▶ [Task brief]
Lines with the word "objects": copy all of them from the entries below.
++++ Records for processing ++++
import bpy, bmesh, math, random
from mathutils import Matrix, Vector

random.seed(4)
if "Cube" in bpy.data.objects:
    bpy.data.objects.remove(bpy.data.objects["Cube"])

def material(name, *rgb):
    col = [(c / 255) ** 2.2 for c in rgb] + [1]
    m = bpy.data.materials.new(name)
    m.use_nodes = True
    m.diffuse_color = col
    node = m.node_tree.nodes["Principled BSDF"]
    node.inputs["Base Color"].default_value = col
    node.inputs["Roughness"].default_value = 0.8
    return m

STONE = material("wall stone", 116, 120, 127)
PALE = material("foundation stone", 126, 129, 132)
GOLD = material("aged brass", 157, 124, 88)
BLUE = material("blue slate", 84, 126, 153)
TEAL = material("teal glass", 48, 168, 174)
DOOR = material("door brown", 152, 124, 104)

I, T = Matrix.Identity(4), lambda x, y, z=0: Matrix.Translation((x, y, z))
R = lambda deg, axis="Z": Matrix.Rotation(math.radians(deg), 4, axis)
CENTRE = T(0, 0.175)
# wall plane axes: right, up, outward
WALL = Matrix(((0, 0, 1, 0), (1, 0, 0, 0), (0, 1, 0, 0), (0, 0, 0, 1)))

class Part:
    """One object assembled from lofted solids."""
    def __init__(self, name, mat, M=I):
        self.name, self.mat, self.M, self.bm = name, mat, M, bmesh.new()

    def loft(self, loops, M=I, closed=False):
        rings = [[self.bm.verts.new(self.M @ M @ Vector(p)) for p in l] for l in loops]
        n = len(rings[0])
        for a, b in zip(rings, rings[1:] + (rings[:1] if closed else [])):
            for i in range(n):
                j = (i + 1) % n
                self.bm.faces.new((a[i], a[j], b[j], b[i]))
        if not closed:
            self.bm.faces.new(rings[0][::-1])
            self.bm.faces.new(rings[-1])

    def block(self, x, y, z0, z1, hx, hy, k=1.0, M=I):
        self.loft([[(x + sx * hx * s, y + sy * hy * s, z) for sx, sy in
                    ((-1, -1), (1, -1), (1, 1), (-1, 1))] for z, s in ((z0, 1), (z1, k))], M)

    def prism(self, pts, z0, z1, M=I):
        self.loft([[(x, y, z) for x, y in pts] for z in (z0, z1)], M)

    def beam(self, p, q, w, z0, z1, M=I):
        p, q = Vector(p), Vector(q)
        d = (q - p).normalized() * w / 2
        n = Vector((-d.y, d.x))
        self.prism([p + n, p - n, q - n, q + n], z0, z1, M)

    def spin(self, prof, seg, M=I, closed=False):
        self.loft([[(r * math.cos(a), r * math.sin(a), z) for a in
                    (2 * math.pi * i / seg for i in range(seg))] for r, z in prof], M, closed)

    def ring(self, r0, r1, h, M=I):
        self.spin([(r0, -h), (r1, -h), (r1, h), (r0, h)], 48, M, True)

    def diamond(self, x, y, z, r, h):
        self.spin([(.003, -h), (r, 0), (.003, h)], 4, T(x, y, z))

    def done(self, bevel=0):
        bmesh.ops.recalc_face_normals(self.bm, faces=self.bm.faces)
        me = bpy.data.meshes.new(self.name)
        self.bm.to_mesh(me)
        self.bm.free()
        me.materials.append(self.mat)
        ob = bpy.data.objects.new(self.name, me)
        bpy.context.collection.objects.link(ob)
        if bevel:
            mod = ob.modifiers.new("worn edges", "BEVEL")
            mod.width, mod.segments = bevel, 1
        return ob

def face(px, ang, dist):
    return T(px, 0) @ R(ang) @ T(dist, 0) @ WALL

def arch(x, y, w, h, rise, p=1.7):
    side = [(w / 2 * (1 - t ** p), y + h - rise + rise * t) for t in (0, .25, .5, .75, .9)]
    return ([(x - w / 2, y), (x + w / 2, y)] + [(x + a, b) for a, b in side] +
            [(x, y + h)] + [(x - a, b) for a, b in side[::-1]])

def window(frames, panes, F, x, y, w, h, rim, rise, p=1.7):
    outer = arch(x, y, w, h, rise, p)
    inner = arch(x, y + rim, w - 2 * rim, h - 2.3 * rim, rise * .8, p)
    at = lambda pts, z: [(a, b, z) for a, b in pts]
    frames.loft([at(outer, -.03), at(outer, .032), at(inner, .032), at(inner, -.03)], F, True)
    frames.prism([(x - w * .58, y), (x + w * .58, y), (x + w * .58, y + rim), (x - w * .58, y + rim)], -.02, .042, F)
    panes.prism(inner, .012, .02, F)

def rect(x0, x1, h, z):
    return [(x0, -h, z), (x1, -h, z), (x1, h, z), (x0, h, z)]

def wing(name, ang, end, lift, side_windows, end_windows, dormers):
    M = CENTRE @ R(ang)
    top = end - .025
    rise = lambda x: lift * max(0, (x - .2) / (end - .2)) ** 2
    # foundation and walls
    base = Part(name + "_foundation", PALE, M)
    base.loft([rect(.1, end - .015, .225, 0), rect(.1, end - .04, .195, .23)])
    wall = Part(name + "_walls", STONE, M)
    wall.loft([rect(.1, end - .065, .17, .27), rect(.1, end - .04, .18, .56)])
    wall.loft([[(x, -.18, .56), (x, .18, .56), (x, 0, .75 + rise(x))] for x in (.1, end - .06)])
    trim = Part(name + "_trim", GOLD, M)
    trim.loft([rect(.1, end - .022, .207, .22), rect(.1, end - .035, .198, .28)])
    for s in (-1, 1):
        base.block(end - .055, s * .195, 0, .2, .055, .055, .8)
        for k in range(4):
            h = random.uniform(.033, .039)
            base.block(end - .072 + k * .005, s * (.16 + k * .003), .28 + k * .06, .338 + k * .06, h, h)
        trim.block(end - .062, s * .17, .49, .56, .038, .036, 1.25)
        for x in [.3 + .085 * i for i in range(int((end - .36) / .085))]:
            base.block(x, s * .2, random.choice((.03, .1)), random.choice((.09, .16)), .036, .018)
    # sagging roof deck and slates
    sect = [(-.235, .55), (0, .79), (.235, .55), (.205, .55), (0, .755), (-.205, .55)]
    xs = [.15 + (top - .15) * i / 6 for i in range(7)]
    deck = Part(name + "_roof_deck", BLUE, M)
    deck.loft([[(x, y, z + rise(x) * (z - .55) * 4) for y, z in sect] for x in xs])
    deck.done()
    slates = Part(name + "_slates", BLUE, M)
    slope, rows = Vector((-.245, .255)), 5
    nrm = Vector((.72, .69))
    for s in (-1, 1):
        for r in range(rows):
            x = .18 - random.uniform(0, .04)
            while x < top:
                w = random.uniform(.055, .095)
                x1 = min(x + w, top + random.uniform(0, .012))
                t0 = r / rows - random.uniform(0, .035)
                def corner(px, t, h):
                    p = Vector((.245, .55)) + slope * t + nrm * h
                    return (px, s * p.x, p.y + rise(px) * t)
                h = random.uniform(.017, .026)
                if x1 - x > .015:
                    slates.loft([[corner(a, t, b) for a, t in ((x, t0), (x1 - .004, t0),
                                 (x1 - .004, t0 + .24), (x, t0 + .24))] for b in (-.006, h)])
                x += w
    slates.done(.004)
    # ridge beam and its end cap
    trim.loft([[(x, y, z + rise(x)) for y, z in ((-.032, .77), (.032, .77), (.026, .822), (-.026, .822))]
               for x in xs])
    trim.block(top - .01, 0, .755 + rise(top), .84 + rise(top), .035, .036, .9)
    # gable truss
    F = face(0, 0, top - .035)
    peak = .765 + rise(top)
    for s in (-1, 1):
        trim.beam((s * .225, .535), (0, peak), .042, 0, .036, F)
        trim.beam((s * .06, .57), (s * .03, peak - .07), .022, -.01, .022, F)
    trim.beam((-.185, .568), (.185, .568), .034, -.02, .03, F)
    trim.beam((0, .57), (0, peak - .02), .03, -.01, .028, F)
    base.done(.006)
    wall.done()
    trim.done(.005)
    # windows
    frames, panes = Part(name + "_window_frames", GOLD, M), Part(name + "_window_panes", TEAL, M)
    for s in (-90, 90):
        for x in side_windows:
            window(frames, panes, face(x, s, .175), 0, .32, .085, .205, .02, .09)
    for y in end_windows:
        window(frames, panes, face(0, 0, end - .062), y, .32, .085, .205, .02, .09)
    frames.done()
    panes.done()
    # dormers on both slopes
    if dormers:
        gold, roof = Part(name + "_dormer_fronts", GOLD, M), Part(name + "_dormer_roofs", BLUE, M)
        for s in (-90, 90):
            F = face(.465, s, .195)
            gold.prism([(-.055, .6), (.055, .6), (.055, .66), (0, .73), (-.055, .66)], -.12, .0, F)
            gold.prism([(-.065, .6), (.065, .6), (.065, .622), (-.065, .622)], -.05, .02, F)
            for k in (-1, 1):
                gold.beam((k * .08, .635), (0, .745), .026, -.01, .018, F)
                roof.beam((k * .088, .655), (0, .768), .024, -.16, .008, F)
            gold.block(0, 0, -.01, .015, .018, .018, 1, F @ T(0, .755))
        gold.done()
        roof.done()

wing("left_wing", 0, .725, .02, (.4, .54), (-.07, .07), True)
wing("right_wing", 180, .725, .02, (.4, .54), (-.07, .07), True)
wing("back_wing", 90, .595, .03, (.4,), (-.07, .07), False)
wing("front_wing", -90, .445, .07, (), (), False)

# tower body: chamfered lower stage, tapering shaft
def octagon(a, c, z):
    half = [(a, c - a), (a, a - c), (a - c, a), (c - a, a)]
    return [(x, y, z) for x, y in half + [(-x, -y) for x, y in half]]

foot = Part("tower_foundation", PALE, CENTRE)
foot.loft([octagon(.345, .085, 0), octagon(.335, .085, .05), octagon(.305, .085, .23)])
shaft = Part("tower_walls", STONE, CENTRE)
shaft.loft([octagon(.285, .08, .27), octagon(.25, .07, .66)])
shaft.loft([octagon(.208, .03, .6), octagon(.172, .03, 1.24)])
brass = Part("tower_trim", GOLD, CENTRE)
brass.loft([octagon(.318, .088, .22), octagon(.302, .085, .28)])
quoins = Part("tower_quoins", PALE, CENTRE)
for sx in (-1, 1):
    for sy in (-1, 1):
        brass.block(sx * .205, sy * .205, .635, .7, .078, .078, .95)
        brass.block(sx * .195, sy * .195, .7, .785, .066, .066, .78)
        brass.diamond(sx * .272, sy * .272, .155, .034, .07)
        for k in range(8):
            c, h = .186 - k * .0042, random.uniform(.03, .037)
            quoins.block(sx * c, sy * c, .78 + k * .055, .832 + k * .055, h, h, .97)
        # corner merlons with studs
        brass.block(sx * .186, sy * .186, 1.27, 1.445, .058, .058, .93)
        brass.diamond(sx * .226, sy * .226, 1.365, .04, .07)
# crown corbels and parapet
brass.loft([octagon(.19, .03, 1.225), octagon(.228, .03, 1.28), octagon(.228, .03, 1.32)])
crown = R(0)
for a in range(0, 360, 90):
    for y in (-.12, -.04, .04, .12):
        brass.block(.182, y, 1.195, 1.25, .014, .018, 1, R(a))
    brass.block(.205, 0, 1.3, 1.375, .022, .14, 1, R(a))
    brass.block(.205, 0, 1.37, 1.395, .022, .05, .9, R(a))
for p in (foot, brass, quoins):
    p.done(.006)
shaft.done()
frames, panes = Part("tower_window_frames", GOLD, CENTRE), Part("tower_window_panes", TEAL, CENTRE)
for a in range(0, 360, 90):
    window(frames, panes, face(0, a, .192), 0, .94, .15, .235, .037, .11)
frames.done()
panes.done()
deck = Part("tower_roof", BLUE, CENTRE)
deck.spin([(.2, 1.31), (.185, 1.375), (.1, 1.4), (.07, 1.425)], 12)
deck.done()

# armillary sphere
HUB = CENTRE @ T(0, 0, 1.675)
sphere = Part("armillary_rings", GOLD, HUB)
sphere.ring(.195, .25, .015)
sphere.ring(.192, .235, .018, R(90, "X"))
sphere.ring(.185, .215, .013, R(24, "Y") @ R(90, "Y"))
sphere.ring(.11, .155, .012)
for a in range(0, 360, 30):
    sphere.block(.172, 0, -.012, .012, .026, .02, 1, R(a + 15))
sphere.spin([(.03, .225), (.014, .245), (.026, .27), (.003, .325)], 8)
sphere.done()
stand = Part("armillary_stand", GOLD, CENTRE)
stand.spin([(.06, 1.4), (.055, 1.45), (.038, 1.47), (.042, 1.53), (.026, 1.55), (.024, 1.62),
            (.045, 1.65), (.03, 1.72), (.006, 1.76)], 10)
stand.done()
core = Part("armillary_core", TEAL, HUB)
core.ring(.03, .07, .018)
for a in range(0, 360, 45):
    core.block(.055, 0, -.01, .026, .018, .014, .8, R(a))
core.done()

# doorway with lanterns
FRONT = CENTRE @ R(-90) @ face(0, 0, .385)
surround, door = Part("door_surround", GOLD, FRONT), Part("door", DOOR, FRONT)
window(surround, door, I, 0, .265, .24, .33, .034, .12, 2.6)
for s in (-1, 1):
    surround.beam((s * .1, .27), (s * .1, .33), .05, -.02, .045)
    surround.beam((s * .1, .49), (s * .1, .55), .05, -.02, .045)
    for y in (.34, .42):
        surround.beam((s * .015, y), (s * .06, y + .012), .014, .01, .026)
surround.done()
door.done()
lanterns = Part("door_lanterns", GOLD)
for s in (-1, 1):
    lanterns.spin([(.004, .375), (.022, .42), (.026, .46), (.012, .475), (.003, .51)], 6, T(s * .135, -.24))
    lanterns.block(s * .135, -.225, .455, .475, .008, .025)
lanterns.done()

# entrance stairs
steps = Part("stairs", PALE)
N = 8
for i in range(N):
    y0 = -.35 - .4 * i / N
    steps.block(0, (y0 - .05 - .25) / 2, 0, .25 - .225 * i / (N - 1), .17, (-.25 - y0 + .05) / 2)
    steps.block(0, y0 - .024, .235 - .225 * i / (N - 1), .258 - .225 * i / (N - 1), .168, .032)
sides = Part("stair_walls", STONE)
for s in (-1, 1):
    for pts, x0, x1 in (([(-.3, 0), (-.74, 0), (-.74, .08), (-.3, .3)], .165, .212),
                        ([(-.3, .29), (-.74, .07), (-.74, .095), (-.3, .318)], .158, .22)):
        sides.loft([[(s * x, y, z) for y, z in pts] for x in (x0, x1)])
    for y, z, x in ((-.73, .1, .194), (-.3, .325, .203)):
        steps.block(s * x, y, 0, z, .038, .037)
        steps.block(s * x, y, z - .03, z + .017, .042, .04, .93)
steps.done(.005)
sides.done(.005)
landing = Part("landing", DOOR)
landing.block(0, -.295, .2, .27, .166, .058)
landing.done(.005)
++++
▶ [Answer]
if "Cube" in bpy.data.objects:
    bpy.data.objects.remove(bpy.data.objects["Cube"])
        ob = bpy.data.objects.new(self.name, me)
        bpy.context.collection.objects.link(ob)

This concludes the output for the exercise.